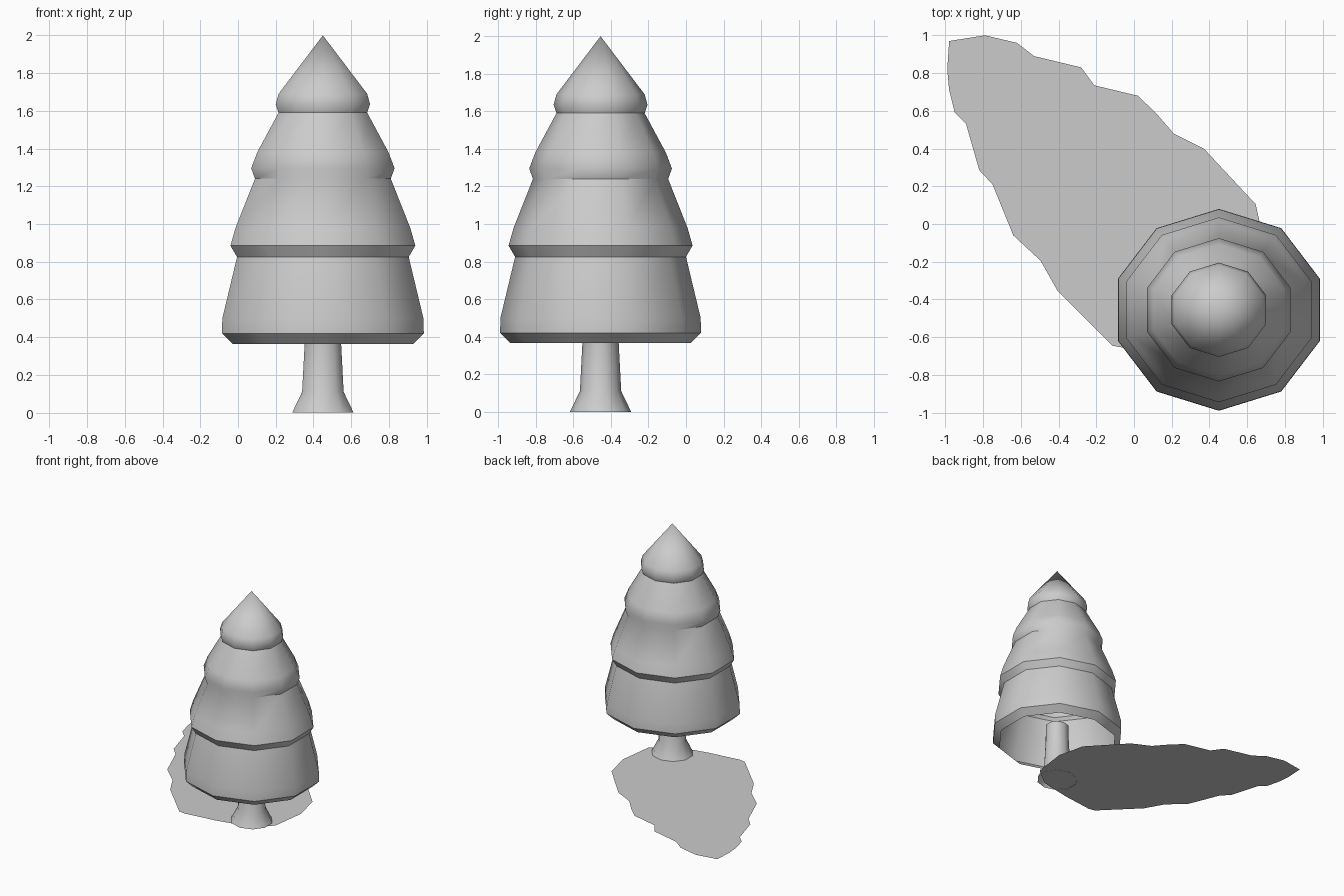
import bpy, bmesh, math

if "Cube" in bpy.data.objects:
    bpy.data.objects.remove(bpy.data.objects["Cube"])

CENTRE = (0.45, -0.455)
SIDES = 10


def make_object(name, bm, smooth=True):
    bmesh.ops.recalc_face_normals(bm, faces=bm.faces)
    mesh = bpy.data.meshes.new(name)
    bm.to_mesh(mesh)
    bm.free()
    obj = bpy.data.objects.new(name, mesh)
    bpy.context.collection.objects.link(obj)
    if smooth:
        bpy.ops.object.select_all(action='DESELECT')
        obj.select_set(True)
        bpy.context.view_layer.objects.active = obj
        bpy.ops.object.shade_smooth_by_angle(angle=math.radians(40))
    return obj


def lathe(name, profile, cap_top=False):
    """Revolve (radius, z) points around the tree axis; radius 0 ends in a tip."""
    bm = bmesh.new()
    stretch = 1 / math.cos(math.radians(18))  # equal extents in x and y
    rings = []
    for r, z in profile:
        if r == 0:
            rings.append([bm.verts.new((*CENTRE, z))])
            continue
        ring = []
        for i in range(SIDES):
            a = math.pi / 2 + i * math.tau / SIDES
            ring.append(bm.verts.new((CENTRE[0] + r * stretch * math.cos(a),
                                      CENTRE[1] + r * math.sin(a), z)))
        rings.append(ring)
    for low, high in zip(rings, rings[1:]):
        for i in range(SIDES):
            j = (i + 1) % SIDES
            if len(high) == 1:
                bm.faces.new((low[i], low[j], high[0]))
            else:
                bm.faces.new((low[i], low[j], high[j], high[i]))
    if cap_top:
        bm.faces.new(rings[-1])
    return make_object(name, bm)


# foliage: one hollow shell with four stepped tiers, open underneath
lathe("foliage", [
    (0.48, 0.365), (0.535, 0.42), (0.533, 0.50),
    (0.455, 0.825), (0.49, 0.885), (0.463, 0.98),
    (0.36, 1.24), (0.38, 1.295), (0.348, 1.38),
    (0.235, 1.59), (0.25, 1.635), (0.235, 1.69), (0, 2.0)])

# trunk with flared foot
lathe("trunk", [(0.163, 0), (0.11, 0.11), (0.097, 0.36), (0.093, 0.51)], cap_top=True)

# flat shadow on the ground
outline = [
    (-.98, .97), (-.79, 1.0), (-.62, .96), (-.53, .89), (-.28, .83), (-.21, .735),
    (.02, .68), (.115, .59), (.21, .48), (.37, .40), (.645, .105), (.665, .015),
    (.70, -.13), (.66, -.43), (.50, -.56), (.22, -.62), (-.06, -.655), (-.115, -.645),
    (-.405, -.355), (-.495, -.195), (-.64, -.06), (-.75, .21), (-.82, .285),
    (-.89, .53), (-.95, .59), (-.98, .71), (-.99, .82)]
bm = bmesh.new()
face = bm.faces.new([bm.verts.new((x, y, 0.002)) for x, y in reversed(outline)])
bm.normal_update()
if face.normal.z < 0:
    face.normal_flip()
mesh = bpy.data.meshes.new("ground_shadow")
bm.to_mesh(mesh)
bm.free()
bpy.context.collection.objects.link(bpy.data.objects.new("ground_shadow", mesh))
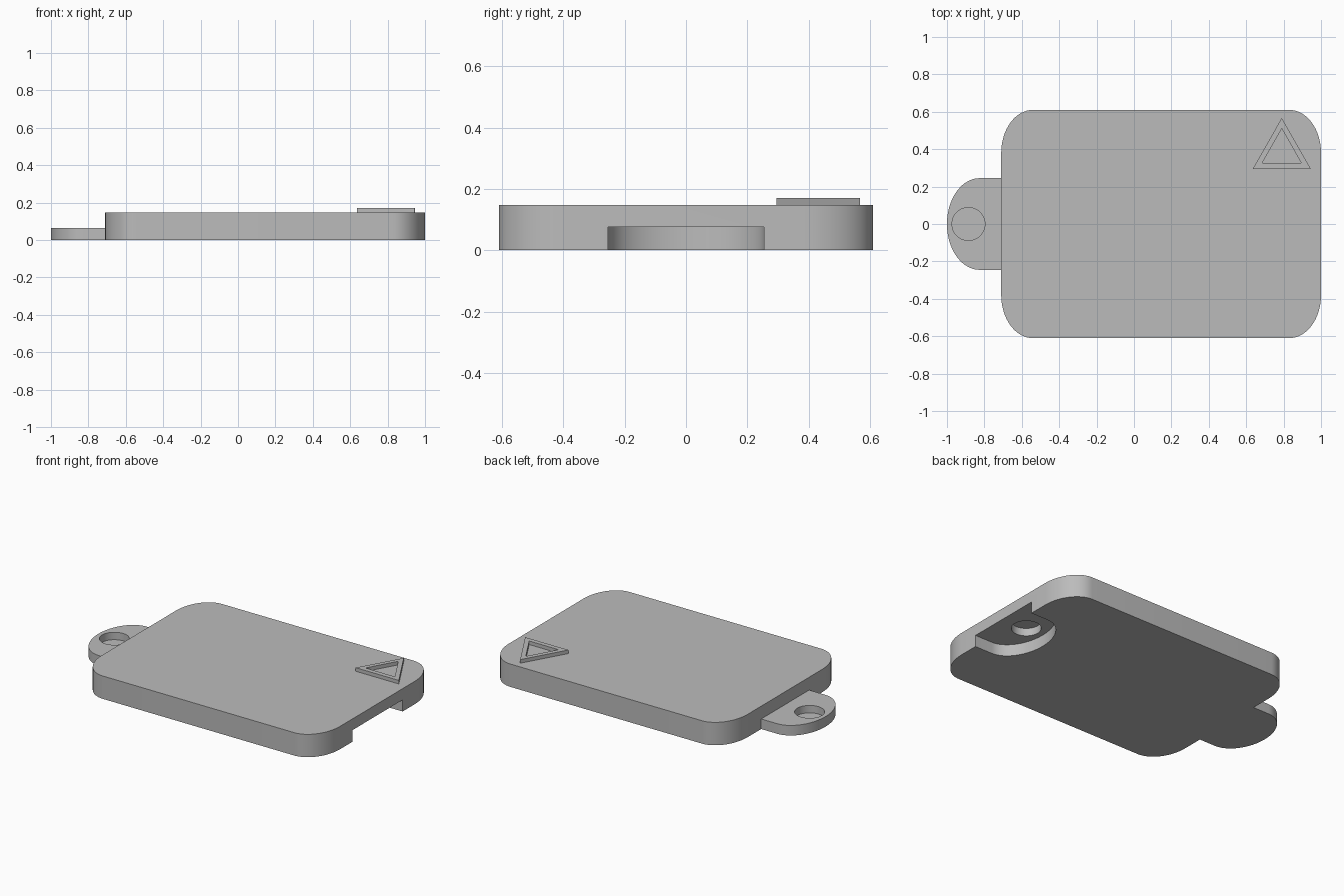
import bpy
import bmesh
from math import sin, cos, pi, radians

cube = bpy.data.objects.get("Cube")
if cube:
    bpy.data.objects.remove(cube, do_unlink=True)

# One plain grey material
grey = bpy.data.materials.new("plain grey")
grey.use_nodes = True
colour = (0.5, 0.5, 0.5, 1)
grey.diffuse_color = colour
grey.node_tree.nodes["Principled BSDF"].inputs["Base Color"].default_value = colour


def arc(cx, cy, rx, ry, start, end, steps):
    """Points along an elliptical arc, angles in degrees."""
    angles = [radians(start + (end - start) * i / steps) for i in range(steps + 1)]
    return [(cx + rx * cos(a), cy + ry * sin(a)) for a in angles]


def prism(name, outline, z0, z1):
    """Extrude a counter-clockwise outline from z0 to z1."""
    bm = bmesh.new()
    base = bm.faces.new([bm.verts.new((x, y, z0)) for x, y in outline])
    top = bmesh.ops.extrude_face_region(bm, geom=[base])["geom"]
    for v in top:
        if isinstance(v, bmesh.types.BMVert):
            v.co.z = z1
    bmesh.ops.recalc_face_normals(bm, faces=bm.faces)
    mesh = bpy.data.meshes.new(name)
    bm.to_mesh(mesh)
    bm.free()
    mesh.materials.append(grey)
    obj = bpy.data.objects.new(name, mesh)
    bpy.context.collection.objects.link(obj)
    return obj


def activate(obj):
    bpy.ops.object.select_all(action="DESELECT")
    obj.select_set(True)
    bpy.context.view_layer.objects.active = obj


def combine(obj, tool, operation):
    """Apply a boolean and remove the tool object."""
    tool.hide_render = True
    mod = obj.modifiers.new(operation.lower(), "BOOLEAN")
    mod.operation = operation
    mod.solver = "EXACT"
    mod.object = tool
    activate(obj)
    bpy.ops.object.modifier_apply(modifier=mod.name)
    bpy.data.objects.remove(tool, do_unlink=True)


def tongue(name, tip, centre, half, back, z0, z1):
    """Slab with a rounded end at the -x side."""
    outline = arc(centre, 0, centre - tip, half, 90, 270, 40)
    return prism(name, outline + [(back, -half), (back, half)], z0, z1)


def disc(name, x, radius, z0, z1):
    return prism(name, arc(x, 0, radius, radius, 0, 360, 48)[:-1], z0, z1)


# Rounded plate
left, right, half_depth, rx, ry = -0.71, 1.0, 0.61, 0.17, 0.23
outline = []
for i, (sx, sy) in enumerate([(1, 1), (-1, 1), (-1, -1), (1, -1)]):
    cx = right - rx if sx > 0 else left + rx
    outline += arc(cx, sy * (half_depth - ry), rx, ry, 90 * i, 90 * i + 90, 16)
plate = prism("plate", outline, 0, 0.148)

# Connecting tab, matching socket underneath, and a blind round pocket in each
combine(plate, tongue("tab", -1.0, -0.825, 0.245, -0.6, 0, 0.065), "UNION")
combine(plate, tongue("socket_cutter", 0.70, 0.875, 0.255, 1.2, -0.1, 0.075), "DIFFERENCE")
combine(plate, disc("tab_pocket_cutter", -0.885, 0.088, 0.017, 0.12), "DIFFERENCE")
combine(plate, disc("socket_pocket_cutter", 0.825, 0.088, 0.03, 0.125), "DIFFERENCE")

# Raised triangular frame in the corner
frame = prism("triangle_frame", [(0.635, 0.295), (0.945, 0.295), (0.79, 0.567)], 0.14, 0.171)
hole = prism("triangle_cutter", [(0.685, 0.325), (0.895, 0.325), (0.79, 0.51)], 0.1, 0.2)
combine(frame, hole, "DIFFERENCE")

for obj in (plate, frame):
    activate(obj)
    bpy.ops.object.shade_smooth_by_angle(angle=radians(30))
■ ■ ■ ■ ■
_How to complete this task_
Verbatim output of the entries is required, with each image left out.

_Your response_
import bpy, bmesh, math

if "Cube" in bpy.data.objects:
    bpy.data.objects.remove(bpy.data.objects["Cube"])

CENTRE = (0.45, -0.455)
SIDES = 10


def make_object(name, bm, smooth=True):
    bmesh.ops.recalc_face_normals(bm, faces=bm.faces)
    mesh = bpy.data.meshes.new(name)
    bm.to_mesh(mesh)
    bm.free()
    obj = bpy.data.objects.new(name, mesh)
    bpy.context.collection.objects.link(obj)
    if smooth:
        bpy.ops.object.select_all(action='DESELECT')
        obj.select_set(True)
        bpy.context.view_layer.objects.active = obj
        bpy.ops.object.shade_smooth_by_angle(angle=math.radians(40))
    return obj


def lathe(name, profile, cap_top=False):
    """Revolve (radius, z) points around the tree axis; radius 0 ends in a tip."""
    bm = bmesh.new()
    stretch = 1 / math.cos(math.radians(18))  # equal extents in x and y
    rings = []
    for r, z in profile:
        if r == 0:
            rings.append([bm.verts.new((*CENTRE, z))])
            continue
        ring = []
        for i in range(SIDES):
            a = math.pi / 2 + i * math.tau / SIDES
            ring.append(bm.verts.new((CENTRE[0] + r * stretch * math.cos(a),
                                      CENTRE[1] + r * math.sin(a), z)))
        rings.append(ring)
    for low, high in zip(rings, rings[1:]):
        for i in range(SIDES):
            j = (i + 1) % SIDES
            if len(high) == 1:
                bm.faces.new((low[i], low[j], high[0]))
            else:
                bm.faces.new((low[i], low[j], high[j], high[i]))
    if cap_top:
        bm.faces.new(rings[-1])
    return make_object(name, bm)


# foliage: one hollow shell with four stepped tiers, open underneath
lathe("foliage", [
    (0.48, 0.365), (0.535, 0.42), (0.533, 0.50),
    (0.455, 0.825), (0.49, 0.885), (0.463, 0.98),
    (0.36, 1.24), (0.38, 1.295), (0.348, 1.38),
    (0.235, 1.59), (0.25, 1.635), (0.235, 1.69), (0, 2.0)])

# trunk with flared foot
lathe("trunk", [(0.163, 0), (0.11, 0.11), (0.097, 0.36), (0.093, 0.51)], cap_top=True)

# flat shadow on the ground
outline = [
    (-.98, .97), (-.79, 1.0), (-.62, .96), (-.53, .89), (-.28, .83), (-.21, .735),
    (.02, .68), (.115, .59), (.21, .48), (.37, .40), (.645, .105), (.665, .015),
    (.70, -.13), (.66, -.43), (.50, -.56), (.22, -.62), (-.06, -.655), (-.115, -.645),
    (-.405, -.355), (-.495, -.195), (-.64, -.06), (-.75, .21), (-.82, .285),
    (-.89, .53), (-.95, .59), (-.98, .71), (-.99, .82)]
bm = bmesh.new()
face = bm.faces.new([bm.verts.new((x, y, 0.002)) for x, y in reversed(outline)])
bm.normal_update()
if face.normal.z < 0:
    face.normal_flip()
mesh = bpy.data.meshes.new("ground_shadow")
bm.to_mesh(mesh)
bm.free()
bpy.context.collection.objects.link(bpy.data.objects.new("ground_shadow", mesh))
import bpy
import bmesh
from math import sin, cos, pi, radians

cube = bpy.data.objects.get("Cube")
if cube:
    bpy.data.objects.remove(cube, do_unlink=True)

# One plain grey material
grey = bpy.data.materials.new("plain grey")
grey.use_nodes = True
colour = (0.5, 0.5, 0.5, 1)
grey.diffuse_color = colour
grey.node_tree.nodes["Principled BSDF"].inputs["Base Color"].default_value = colour


def arc(cx, cy, rx, ry, start, end, steps):
    """Points along an elliptical arc, angles in degrees."""
    angles = [radians(start + (end - start) * i / steps) for i in range(steps + 1)]
    return [(cx + rx * cos(a), cy + ry * sin(a)) for a in angles]


def prism(name, outline, z0, z1):
    """Extrude a counter-clockwise outline from z0 to z1."""
    bm = bmesh.new()
    base = bm.faces.new([bm.verts.new((x, y, z0)) for x, y in outline])
    top = bmesh.ops.extrude_face_region(bm, geom=[base])["geom"]
    for v in top:
        if isinstance(v, bmesh.types.BMVert):
            v.co.z = z1
    bmesh.ops.recalc_face_normals(bm, faces=bm.faces)
    mesh = bpy.data.meshes.new(name)
    bm.to_mesh(mesh)
    bm.free()
    mesh.materials.append(grey)
    obj = bpy.data.objects.new(name, mesh)
    bpy.context.collection.objects.link(obj)
    return obj


def activate(obj):
    bpy.ops.object.select_all(action="DESELECT")
    obj.select_set(True)
    bpy.context.view_layer.objects.active = obj


def combine(obj, tool, operation):
    """Apply a boolean and remove the tool object."""
    tool.hide_render = True
    mod = obj.modifiers.new(operation.lower(), "BOOLEAN")
    mod.operation = operation
    mod.solver = "EXACT"
    mod.object = tool
    activate(obj)
    bpy.ops.object.modifier_apply(modifier=mod.name)
    bpy.data.objects.remove(tool, do_unlink=True)


def tongue(name, tip, centre, half, back, z0, z1):
    """Slab with a rounded end at the -x side."""
    outline = arc(centre, 0, centre - tip, half, 90, 270, 40)
    return prism(name, outline + [(back, -half), (back, half)], z0, z1)


def disc(name, x, radius, z0, z1):
    return prism(name, arc(x, 0, radius, radius, 0, 360, 48)[:-1], z0, z1)


# Rounded plate
left, right, half_depth, rx, ry = -0.71, 1.0, 0.61, 0.17, 0.23
outline = []
for i, (sx, sy) in enumerate([(1, 1), (-1, 1), (-1, -1), (1, -1)]):
    cx = right - rx if sx > 0 else left + rx
    outline += arc(cx, sy * (half_depth - ry), rx, ry, 90 * i, 90 * i + 90, 16)
plate = prism("plate", outline, 0, 0.148)

# Connecting tab, matching socket underneath, and a blind round pocket in each
combine(plate, tongue("tab", -1.0, -0.825, 0.245, -0.6, 0, 0.065), "UNION")
combine(plate, tongue("socket_cutter", 0.70, 0.875, 0.255, 1.2, -0.1, 0.075), "DIFFERENCE")
combine(plate, disc("tab_pocket_cutter", -0.885, 0.088, 0.017, 0.12), "DIFFERENCE")
combine(plate, disc("socket_pocket_cutter", 0.825, 0.088, 0.03, 0.125), "DIFFERENCE")

# Raised triangular frame in the corner
frame = prism("triangle_frame", [(0.635, 0.295), (0.945, 0.295), (0.79, 0.567)], 0.14, 0.171)
hole = prism("triangle_cutter", [(0.685, 0.325), (0.895, 0.325), (0.79, 0.51)], 0.1, 0.2)
combine(frame, hole, "DIFFERENCE")

for obj in (plate, frame):
    activate(obj)
    bpy.ops.object.shade_smooth_by_angle(angle=radians(30))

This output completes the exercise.